Part of the rationale of the “spreading fire” cases seems to be that the presence of combustibles in a place where they may fore-seeably be ignited is a failure to exercise due care. The evidence shows that defendant’s management had taken numerous precautions but as Chief Blackmon declared, “* * * a wood refinishing plant, insofar as fire conditions are concerned, is just a hazardous business.” Although evidence of the common usage in the business, as to installations, equipment and manner of operation, is “a proper matter for consideration in determining whether or not reasonable care has been exercised,” Watts v. Manufacturing Co., 256 N.C. 611, 124 S.E. 2d 809, it is conspicuously absent from the plaintiffs’ argument here.

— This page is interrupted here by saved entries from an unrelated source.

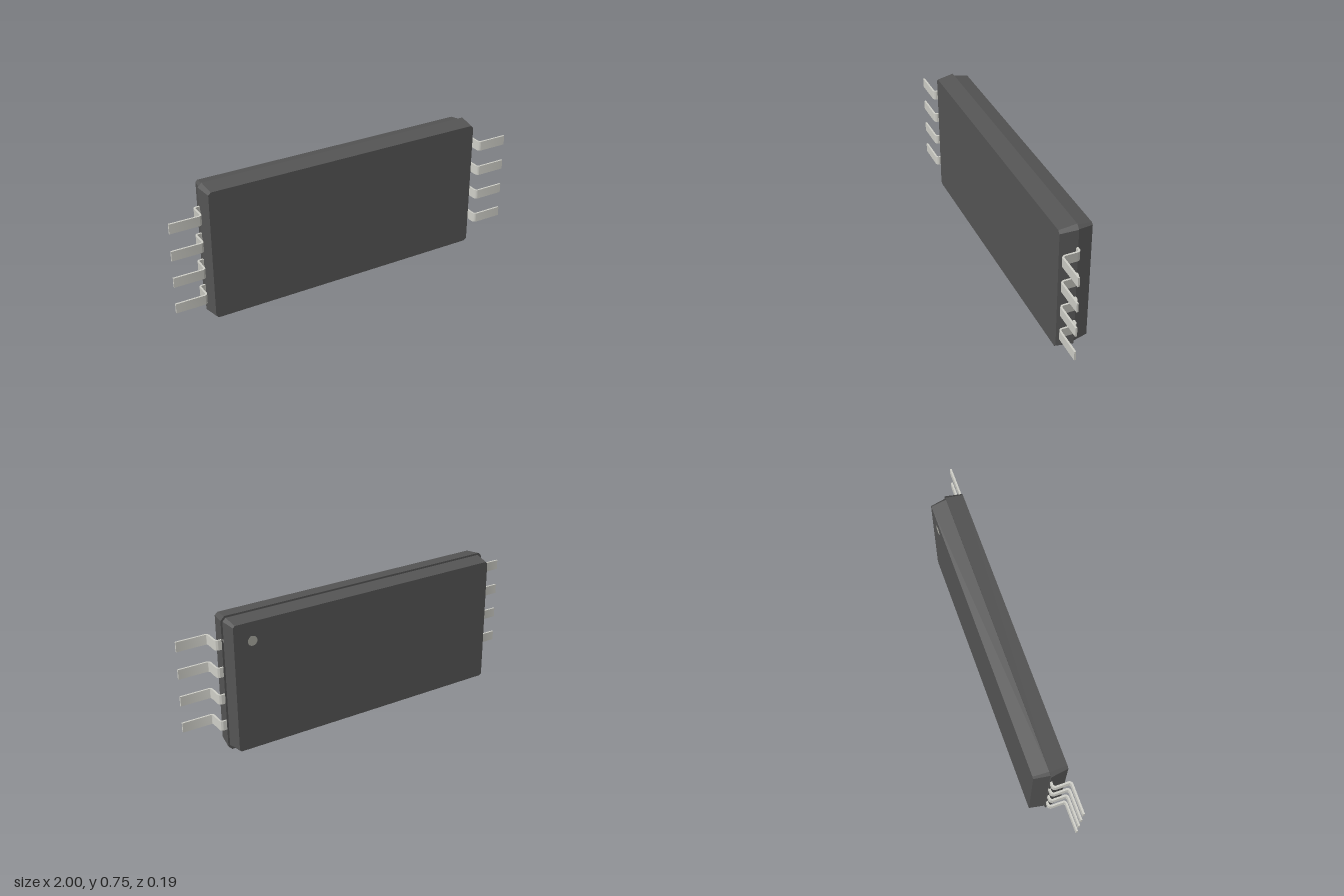
import * as THREE from 'three';
import { toCreasedNormals } from 'three/addons/utils/BufferGeometryUtils.js';
import { ConvexGeometry } from 'three/addons/geometries/ConvexGeometry.js';

const MID_Y = 0.3725;
const SPLIT_Z = -0.01;

// Rectangle with chamfered corners, centred on the body at depth z
function section(halfX, halfY, chamfer, z) {
  const points = [];
  for (const sx of [-1, 1]) {
    for (const sy of [-1, 1]) {
      points.push(new THREE.Vector3(sx * (halfX - chamfer), MID_Y + sy * halfY, z));
      points.push(new THREE.Vector3(sx * halfX, MID_Y + sy * (halfY - chamfer), z));
    }
  }
  return points;
}

// Bent gull-wing strip, drawn in x and -z, then given its width along y
function leadGeometry() {
  const width = 0.053, inner = 0.01, outer = 0.02;
  const s = new THREE.Shape();
  s.moveTo(0.78, 0);
  s.lineTo(0.815, 0);
  s.absarc(0.815, -0.01, inner, Math.PI / 2, 0, true);
  s.lineTo(0.825, -0.073);
  s.absarc(0.845, -0.073, outer, Math.PI, Math.PI * 1.5, false);
  s.lineTo(1, -0.093);
  s.lineTo(1, -0.083);
  s.lineTo(0.845, -0.083);
  s.absarc(0.845, -0.073, inner, Math.PI * 1.5, Math.PI, true);
  s.lineTo(0.835, -0.01);
  s.absarc(0.815, -0.01, outer, 0, Math.PI / 2, false);
  s.lineTo(0.78, 0.01);
  s.closePath();
  const g = new THREE.ExtrudeGeometry(s, { depth: width, bevelEnabled: false, curveSegments: 8 });
  g.translate(0, 0, -width / 2);
  g.rotateX(-Math.PI / 2);
  return toCreasedNormals(g, 0.6);
}

export function createModel() {
  const model = new THREE.Group();
  const plastic = new THREE.MeshStandardMaterial({ color: 0x555555 });
  const metal = new THREE.MeshStandardMaterial({ color: 0xcfcfc8 });

  function add(name, geometry, material) {
    const mesh = new THREE.Mesh(geometry, material);
    mesh.name = name;
    model.add(mesh);
    return mesh;
  }

  // Moulded body: two tapered halves with a small step at the seam
  add('frontHousing', new ConvexGeometry([
    ...section(0.8, 0.3725, 0.021, SPLIT_Z),
    ...section(0.786, 0.3585, 0.014, 0.083),
  ]), plastic);
  add('backHousing', new ConvexGeometry([
    ...section(0.79, 0.3625, 0.017, SPLIT_Z),
    ...section(0.776, 0.349, 0.01, -0.093),
  ]), plastic);

  // Round orientation mark on the back face
  const mark = new THREE.CylinderGeometry(0.026, 0.026, 0.004, 32);
  mark.rotateX(Math.PI / 2);
  add('orientationMark', mark, new THREE.MeshStandardMaterial({ color: 0xa8a8a0 }))
    .position.set(0.675, 0.62, -0.092);

  // Four leads on each short side
  const lead = leadGeometry();
  for (let i = 0; i < 4; i++) {
    for (const side of ['left', 'right']) {
      const mesh = add(`${side}Lead${i + 1}`, lead, metal);
      mesh.position.y = 0.148 + i * 0.15;
      if (side === 'right') mesh.rotation.z = Math.PI;
    }
  }
  return model;
}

A poor housekeeping report eleven months prior to the fire which showed a number of drums stored inside the building, some of which had the plugs removed, was offset by the evidence that “[w]e discontinued leaving empty drums and containers inside the building.”
The barrel count after the fire revealed as many as 32 drums inside the plant but that number included 2 or 3 which contained water base latex, several which contained sand, several which contained sweeping compound, two for trash, two for rags, and several for lacquer thinner. The evidence tended to show that 15 or 16 may have contained lacquer and that the usual production routine would require one each for three machines and usually three more to keep the production line running when the first three became empty. It is not shown that the presence of five or so additional ones on hand was unreasonable, and again, it was not shown that those which are *475claimed to be there unreasonably were a proximate cause of the destruction of the plant.
 We hold that the evidence was not sufficient to show that defendant was negligent in the handling and storage of the lacquer thereby causing damage' substantially greater than would have been caused under a reasonable and ordinary operation of such a finishing plant.
The judgment of the superior court dismissing the action as in case of nonsuit is
BrocK and VaughN, JJ., concur. .